There is all sorts of evidence that currently doesn't fit together very well. Mitochondrial DNA evidence from Native Americans seems to indicate a single migration of a small number of individuals. But the morphology of the earliest Paleoindian skeletons we have is distinctly different from modern Native Americans. A recent review of all the radiocarbon dates from all the Paleoindian sites in Alaska shows that the oldest sites there are younger than the oldest good dates from further south in North America. That doesn't seem to fit with a Beringian migration. Time and more research will tell. I think we'll see that Clovis was the latest and most successful colonizing attempt."


Chas S. Clifton said...

And don't you just love the fact that testing coprolites -- like these that are pre-Clovis -- appears to get around the tribes' NAGPA objections?

Reid Farmer said...

Exactly right, Chas! I hadn't thought of it that way.

Shame we can't find more coprolites.

Of course grave goods are covered under NAGPRA. I'm sure they could find a lawyer who could argue coprolites should too.

Mike Spies said...

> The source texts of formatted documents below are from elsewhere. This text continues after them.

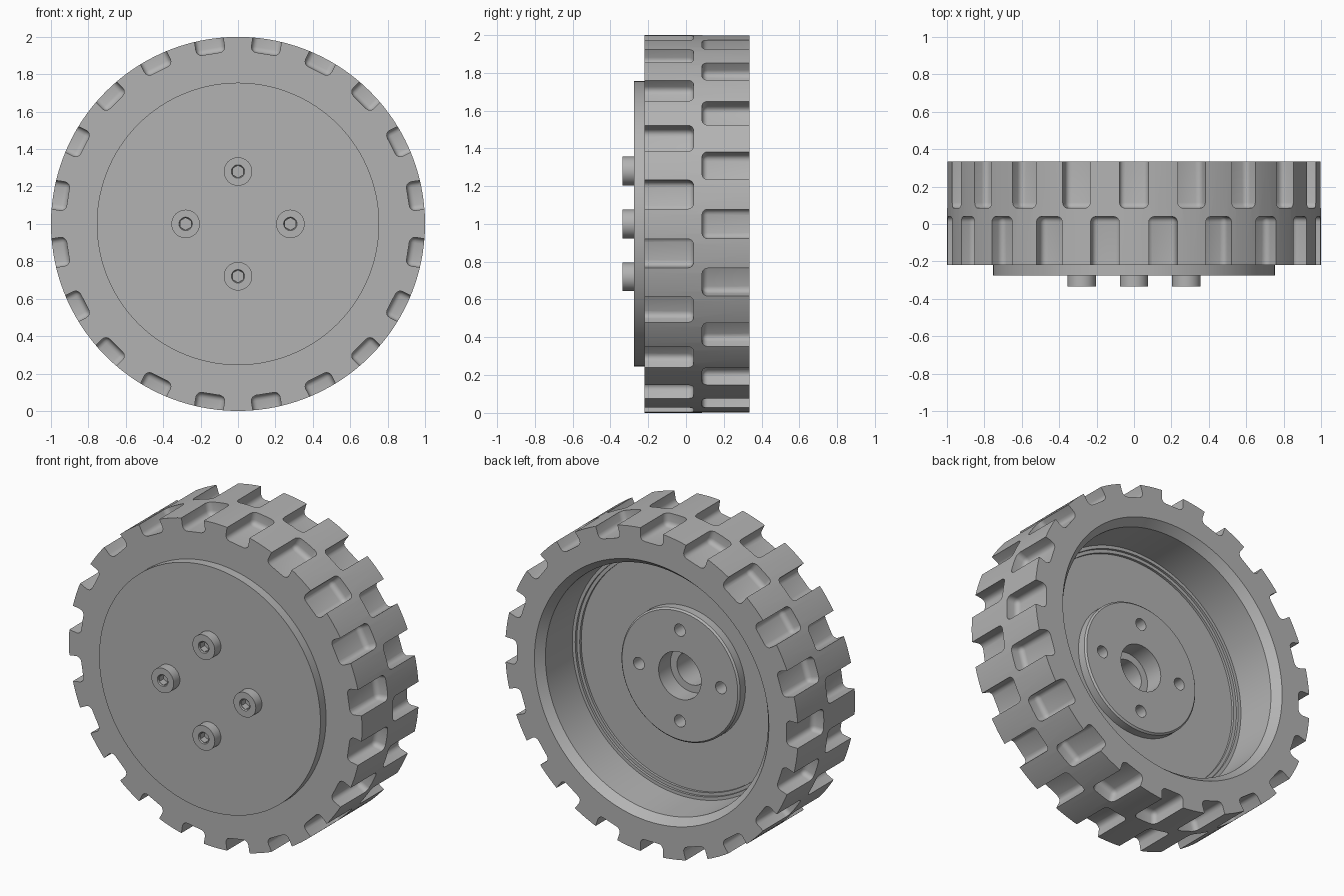
import bpy, bmesh
from math import radians, sin, cos, pi
from mathutils import Matrix, Vector

if "Cube" in bpy.data.objects:
    bpy.data.objects.remove(bpy.data.objects["Cube"])

AXLE = Vector((0, 0, 1))
BOLT_CIRCLE = 0.28

grey = bpy.data.materials.new("plain_grey")
grey.use_nodes = True
colour = (0.45, 0.45, 0.45, 1)
grey.diffuse_color = colour
grey.node_tree.nodes["Principled BSDF"].inputs["Base Color"].default_value = colour


def to_object(name, bm):
    bmesh.ops.recalc_face_normals(bm, faces=bm.faces)
    mesh = bpy.data.meshes.new(name)
    bm.to_mesh(mesh)
    bm.free()
    mesh.materials.append(grey)
    obj = bpy.data.objects.new(name, mesh)
    bpy.context.collection.objects.link(obj)
    return obj


def lathe(name, profile, steps, centre):
    """Turn a (radius, y) profile round the y axis."""
    bm = bmesh.new()
    verts = [bm.verts.new((0, y, r)) for r, y in profile]
    edges = [bm.edges.new(pair) for pair in zip(verts, verts[1:])]
    bmesh.ops.spin(bm, geom=verts + edges, cent=(0, 0, 0), axis=(0, 1, 0),
                   angle=2 * pi, steps=steps)
    bmesh.ops.remove_doubles(bm, verts=bm.verts, dist=0.0001)
    bmesh.ops.translate(bm, verts=bm.verts, vec=centre)
    return to_object(name, bm)


def add_rod(bm, centre, radius, y0, y1, sides):
    """Add a closed rod along y."""
    place = Matrix.Translation(centre + Vector((0, (y0 + y1) / 2, 0)))
    bmesh.ops.create_cone(bm, cap_ends=True, segments=sides, radius1=radius,
                          radius2=radius, depth=y1 - y0,
                          matrix=place @ Matrix.Rotation(pi / 2, 4, 'X'))


def cut(obj, cutter):
    mod = obj.modifiers.new("cut", 'BOOLEAN')
    mod.operation = 'DIFFERENCE'
    mod.solver = 'EXACT'
    mod.object = cutter
    activate(obj)
    bpy.ops.object.modifier_apply(modifier=mod.name)
    bpy.data.objects.remove(cutter)


def activate(obj):
    bpy.ops.object.select_all(action='DESELECT')
    obj.select_set(True)
    bpy.context.view_layer.objects.active = obj


def smooth(obj):
    activate(obj)
    bpy.ops.object.shade_smooth_by_angle(angle=radians(30))


bolt_spots = [AXLE + BOLT_CIRCLE * Vector((cos(k * pi / 2), 0, sin(k * pi / 2)))
              for k in range(4)]

# Wheel body: cover disc, tread, bevelled bore, stepped web, hub and centre bore
wheel = lathe("wheel", [
    (0, -0.275), (0.755, -0.275), (0.755, -0.22), (1, -0.22), (1, 0.335),
    (0.80, 0.335), (0.76, 0.285), (0.755, 0.03), (0.735, 0.03), (0.735, 0.015),
    (0.715, 0.015), (0.715, 0), (0.405, 0), (0.405, 0.05), (0.395, 0.06),
    (0.145, 0.06), (0.145, -0.055), (0.10, -0.055), (0.10, -0.22), (0, -0.22),
], 120, AXLE)

# Two staggered rows of rounded tread pockets, plus the hub bolt holes
pockets = bmesh.new()
for y0, y1, offset in ((-0.40, 0.04, 9), (0.085, 0.50, 0)):
    for k in range(20):
        turn = Matrix.Rotation(radians(offset + 18 * k), 4, 'Y')
        place = (Matrix.Translation(AXLE) @ turn
                 @ Matrix.Translation((0, (y0 + y1) / 2, 1.02))
                 @ Matrix.Diagonal((0.155, y1 - y0, 0.2, 1)))
        bmesh.ops.create_cube(pockets, size=1, matrix=place)
bmesh.ops.bevel(pockets, geom=pockets.edges[:], offset=0.03, segments=4,
                profile=0.5, affect='EDGES')
for spot in bolt_spots:
    add_rod(pockets, spot, 0.037, -0.1, 0.2, 24)
cut(wheel, to_object("pocket_cutter", pockets))
smooth(wheel)

# Socket-head bolts
for side, spot in zip(("left", "top", "right", "bottom"), bolt_spots):
    bolt = lathe("bolt_" + side, [(0, -0.27), (0.076, -0.27), (0.076, -0.335),
                                  (0.036, -0.335), (0.032, -0.328), (0, -0.328)],
                 40, spot)
    socket = bmesh.new()
    add_rod(socket, spot, 0.032, -0.36, -0.285, 6)
    cut(bolt, to_object("socket_cutter", socket))
    smooth(bolt)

FED: Say, is that a turd in your pocket?

ANTHROPOLOGIST: Ah, yes, but a fossilized turd.